> [Work required] I need the number of lines in the data that include "profile"; reply with that number alone.

Records contained in a dataset:
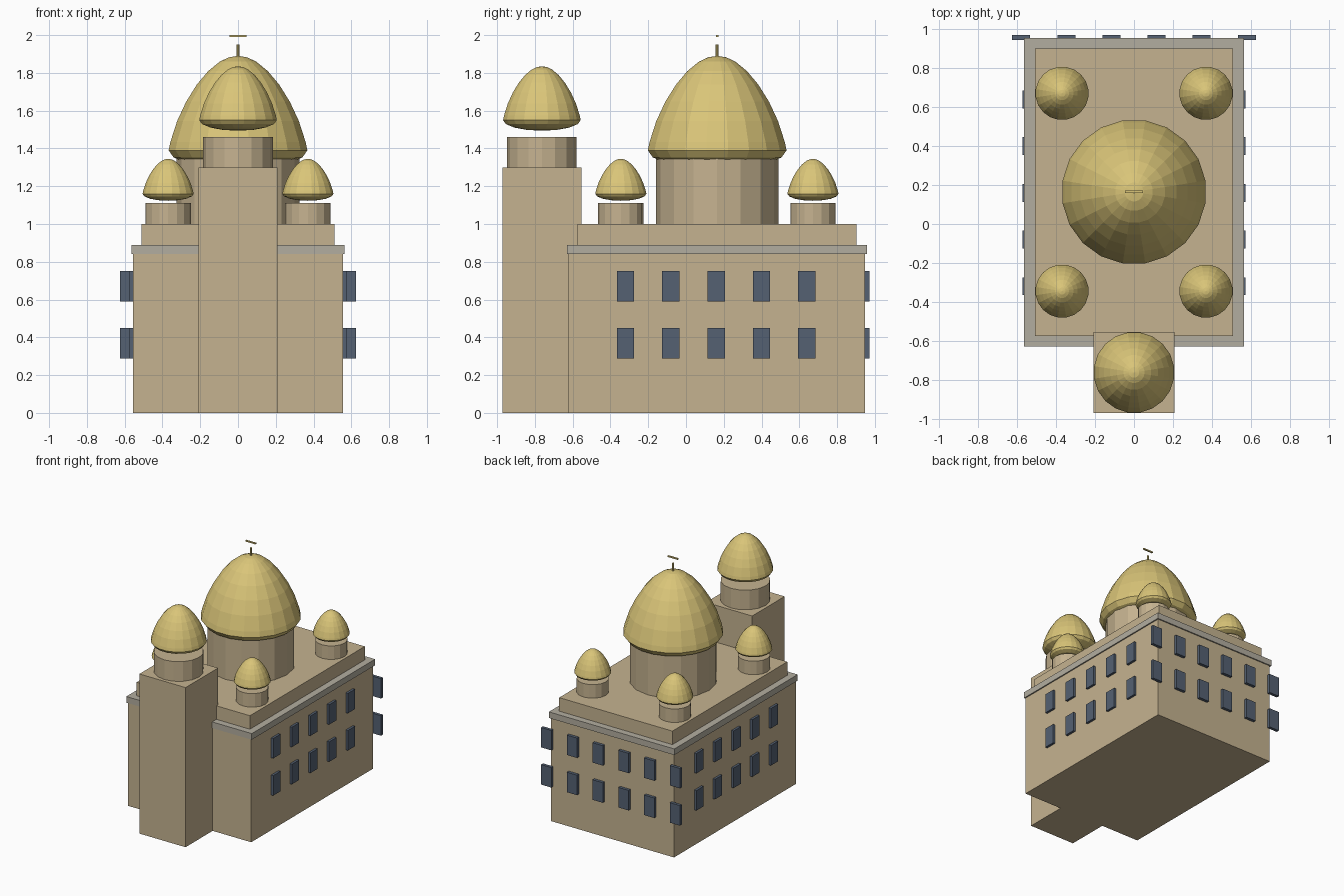
import bpy, bmesh, math

if "Cube" in bpy.data.objects:
    bpy.data.objects.remove(bpy.data.objects["Cube"])


def material(name, rgb):
    m = bpy.data.materials.new(name)
    m.diffuse_color = (*rgb, 1)
    m.use_nodes = True
    m.node_tree.nodes["Principled BSDF"].inputs["Base Color"].default_value = m.diffuse_color
    return m


STONE = material("sandstone", (0.56, 0.45, 0.28))
TRIM = material("grey_trim", (0.45, 0.42, 0.35))
GOLD = material("gilding", (0.70, 0.56, 0.19))
GLASS = material("dark_glass", (0.09, 0.12, 0.17))


def finish(bm, name, mat):
    bmesh.ops.recalc_face_normals(bm, faces=bm.faces)
    me = bpy.data.meshes.new(name)
    bm.to_mesh(me)
    bm.free()
    me.materials.append(mat)
    ob = bpy.data.objects.new(name, me)
    bpy.context.collection.objects.link(ob)
    return ob


def box(name, mat, x, y, z):
    """Box from (min, max) ranges."""
    bm = bmesh.new()
    bmesh.ops.create_cube(bm, size=1)
    for v in bm.verts:
        v.co = [r[0] + (c + 0.5) * (r[1] - r[0]) for c, r in zip(v.co, (x, y, z))]
    return finish(bm, name, mat)


def lathe(name, mat, profile, x, y, sides, turn=0.0):
    """Closed solid of revolution; profile runs bottom to top as (radius, z)."""
    bm = bmesh.new()
    rings = []
    for r, z in profile:
        if r < 1e-5:
            rings.append([bm.verts.new((x, y, z))])
        else:
            angles = [turn + math.tau * i / sides for i in range(sides)]
            rings.append([bm.verts.new((x + r * math.cos(a), y + r * math.sin(a), z))
                          for a in angles])
    for lo, hi in zip(rings, rings[1:]):
        for i in range(sides):
            j = (i + 1) % sides
            q = [lo[i % len(lo)], lo[j % len(lo)], hi[j % len(hi)], hi[i % len(hi)]]
            bm.faces.new(list(dict.fromkeys(q)))
    for ring in (rings[0], rings[-1]):
        if len(ring) > 1:
            bm.faces.new(ring)
    return finish(bm, name, mat)


def drum(name, x, y, r, z0, z1):
    lathe(name, STONE, [(r, z0), (r, z1)], x, y, 16)


def dome(name, x, y, r, z_wide, z_top):
    """Pointed dome above the widest ring, shallow bowl below it."""
    h = z_top - z_wide
    low = [(r * math.cos(t), z_wide - 0.27 * r * math.sin(t))
           for t in (math.radians(a) for a in (90, 67, 45, 22))]
    top = []
    for a in (5, 18, 31, 44, 57, 70, 80, 90):
        t = math.radians(a)
        f = math.sin(t)
        top.append((r * math.cos(t) * (1 - 0.25 * f), z_wide + h * f))
    lathe(name, GOLD, low + [(r, z_wide)] + top, x, y, 20, math.pi / 20)


# Main hall, cornice and attic
box("main_hall", STONE, (-0.555, 0.555), (-0.623, 0.947), (0, 0.84))
box("cornice", TRIM, (-0.565, 0.565), (-0.63, 0.957), (0.84, 0.89))
box("attic", STONE, (-0.51, 0.51), (-0.575, 0.903), (0.89, 1.0))

# Front bell tower
box("bell_tower", STONE, (-0.208, 0.208), (-0.972, -0.554), (0, 1.30))
drum("tower_drum", 0, -0.763, 0.184, 1.30, 1.46)
dome("tower_dome", 0, -0.763, 0.208, 1.55, 1.835)

# Central dome with cross
drum("central_drum", 0, 0.165, 0.325, 1.0, 1.35)
dome("central_dome", 0, 0.165, 0.372, 1.39, 1.89)
lathe("cross_post", GOLD, [(0.008, 1.87), (0.008, 1.95)], 0, 0.165, 8)
box("cross_bar", GOLD, (-0.045, 0.045), (0.159, 0.171), (1.99, 2.0))

# Four corner domes
for sx in (-1, 1):
    for y in (-0.345, 0.672):
        drum("corner_drum", sx * 0.37, y, 0.12, 1.0, 1.11)
        dome("corner_dome", sx * 0.37, y, 0.137, 1.16, 1.345)

# Two rows of windows on the sides and the back
for z in ((0.287, 0.45), (0.59, 0.752)):
    for i in range(5):
        y = -0.32 + 0.24 * i
        for sx in (-1, 1):
            box("side_window", GLASS, sorted((sx * 0.55, sx * 0.574)),
                (y - 0.046, y + 0.046), z)
    for i in range(6):
        x = -0.58 + 0.232 * i
        box("back_window", GLASS, (x - 0.046, x + 0.046), (0.946, 0.971), z)
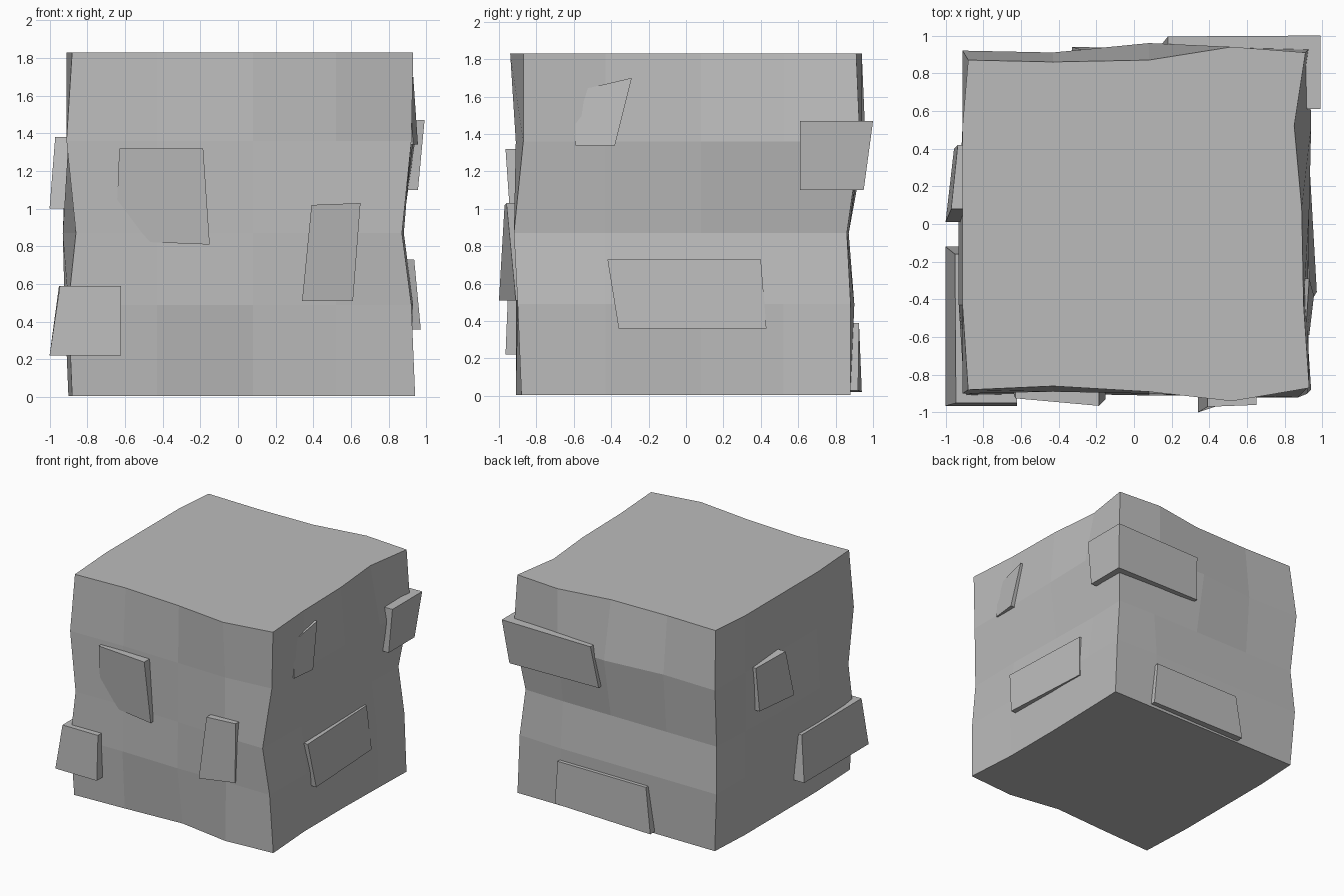
import bpy, bmesh

if "Cube" in bpy.data.objects:
    bpy.data.objects.remove(bpy.data.objects["Cube"])

grey = bpy.data.materials.new("stone_grey")
grey.diffuse_color = (0.5, 0.5, 0.5, 1)
grey.use_nodes = True
grey.node_tree.nodes["Principled BSDF"].inputs["Base Color"].default_value = grey.diffuse_color

# side name -> (position along side, outward depth) to x, y
SIDES = {
    "front": lambda u, d: (u, -d),
    "right": lambda u, d: (d, u),
    "back": lambda u, d: (u, d),
    "left": lambda u, d: (-d, u),
}


def finish(bm, name):
    bmesh.ops.recalc_face_normals(bm, faces=bm.faces)
    mesh = bpy.data.meshes.new(name)
    bm.to_mesh(mesh)
    bm.free()
    mesh.materials.append(grey)
    obj = bpy.data.objects.new(name, mesh)
    bpy.context.collection.objects.link(obj)
    return obj


# Rough stone block: five stacked rings, four facets per side
COLS = (-0.43, 0.08, 0.52)
HEIGHTS = (1.83, 1.36, 0.87, 0.49, 0.005)
CORNERS = {
    "front": [(-.88, -.88), (-.91, -.90), (-.86, -.90), (-.90, -.91), (-.88, -.89)],
    "right": [(.93, -.87), (.92, -.87), (.87, -.92), (.92, -.90), (.94, -.88)],
    "back": [(.91, .91), (.93, .93), (.87, .86), (.91, .88), (.93, .88)],
    "left": [(-.88, .87), (-.91, .92), (-.89, .87), (-.91, .90), (-.88, .88)],
}
DEPTHS = {
    "front": [(.86, .89, .94), (.89, .90, .91), (.89, .90, .92), (.90, .91, .90), (.87, .84, .91)],
    "right": [(.90, .89, .85), (.92, .93, .94), (.88, .87, .86), (.93, .92, .91), (.91, .91, .92)],
    "back": [(.86, .87, .94), (.91, .96, .94), (.87, .87, .87), (.90, .90, .90), (.88, .88, .88)],
    "left": [(.91, .91, .91), (.90, .90, .91), (.93, .93, .91), (.92, .91, .91), (.90, .90, .90)],
}
bm = bmesh.new()
rings = []
for row, z in enumerate(HEIGHTS):
    ring = []
    for side, place in SIDES.items():
        ring.append(bm.verts.new((*CORNERS[side][row], z)))
        inner = list(zip(COLS, DEPTHS[side][row]))
        if side in ("back", "left"):
            inner.reverse()
        ring += [bm.verts.new((*place(u, d), z)) for u, d in inner]
    rings.append(ring)
for a, b in zip(rings, rings[1:]):
    for i in range(len(a)):
        j = (i + 1) % len(a)
        bm.faces.new((a[i], b[i], b[j], a[j]))
bm.faces.new(rings[0])
bm.faces.new(rings[-1])
finish(bm, "stone_block")


# Raised slabs: outer quad (along side, height, depth) sunk back into the block
def slab(name, side, quad, inner=0.78):
    place = SIDES[side]
    bm = bmesh.new()
    out = [bm.verts.new((*place(u, d), z)) for u, z, d in quad]
    back = [bm.verts.new((*place(u, inner), z)) for u, z, d in quad]
    bm.faces.new(out)
    bm.faces.new(back[::-1])
    for i in range(4):
        j = (i + 1) % 4
        bm.faces.new((out[i], back[i], back[j], out[j]))
    finish(bm, name)


slab("front_upper_slab", "front",
     [(-.63, 1.32, .925), (-.185, 1.32, .965), (-.15, .81, .93), (-.65, .83, .87)])
slab("front_lower_slab", "front",
     [(.39, 1.02, .97), (.65, 1.03, .96), (.61, .51, .91), (.34, .51, 1.0)])
slab("right_lower_slab", "right",
     [(-.42, .73, .935), (.40, .73, .90), (.43, .36, .925), (-.36, .36, .97)])
slab("right_upper_slab", "right",
     [(-.59, 1.63, .91), (-.29, 1.70, .93), (-.38, 1.34, .955), (-.59, 1.34, .93)])
slab("left_slab", "left",
     [(.42, 1.36, .935), (.08, 1.38, .97), (.01, 1.0, 1.0), (.40, 1.0, .955)])
slab("back_lower_slab", "back",
     [(-.28, .39, .925), (.53, .39, .925), (.56, .03, .92), (-.33, .02, .94)])

# Slabs that wrap around a corner of the block
slab("front_left_corner_slab", "left",
     [(-.95, .59, .945), (-.16, .59, .95), (-.12, .22, 1.0), (-.965, .22, 1.0)], 0.62)
slab("back_right_corner_slab", "back",
     [(.18, 1.46, .995), (.99, 1.47, 1.0), (.955, 1.10, .95), (.14, 1.11, .945)], 0.61)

> [Output] 3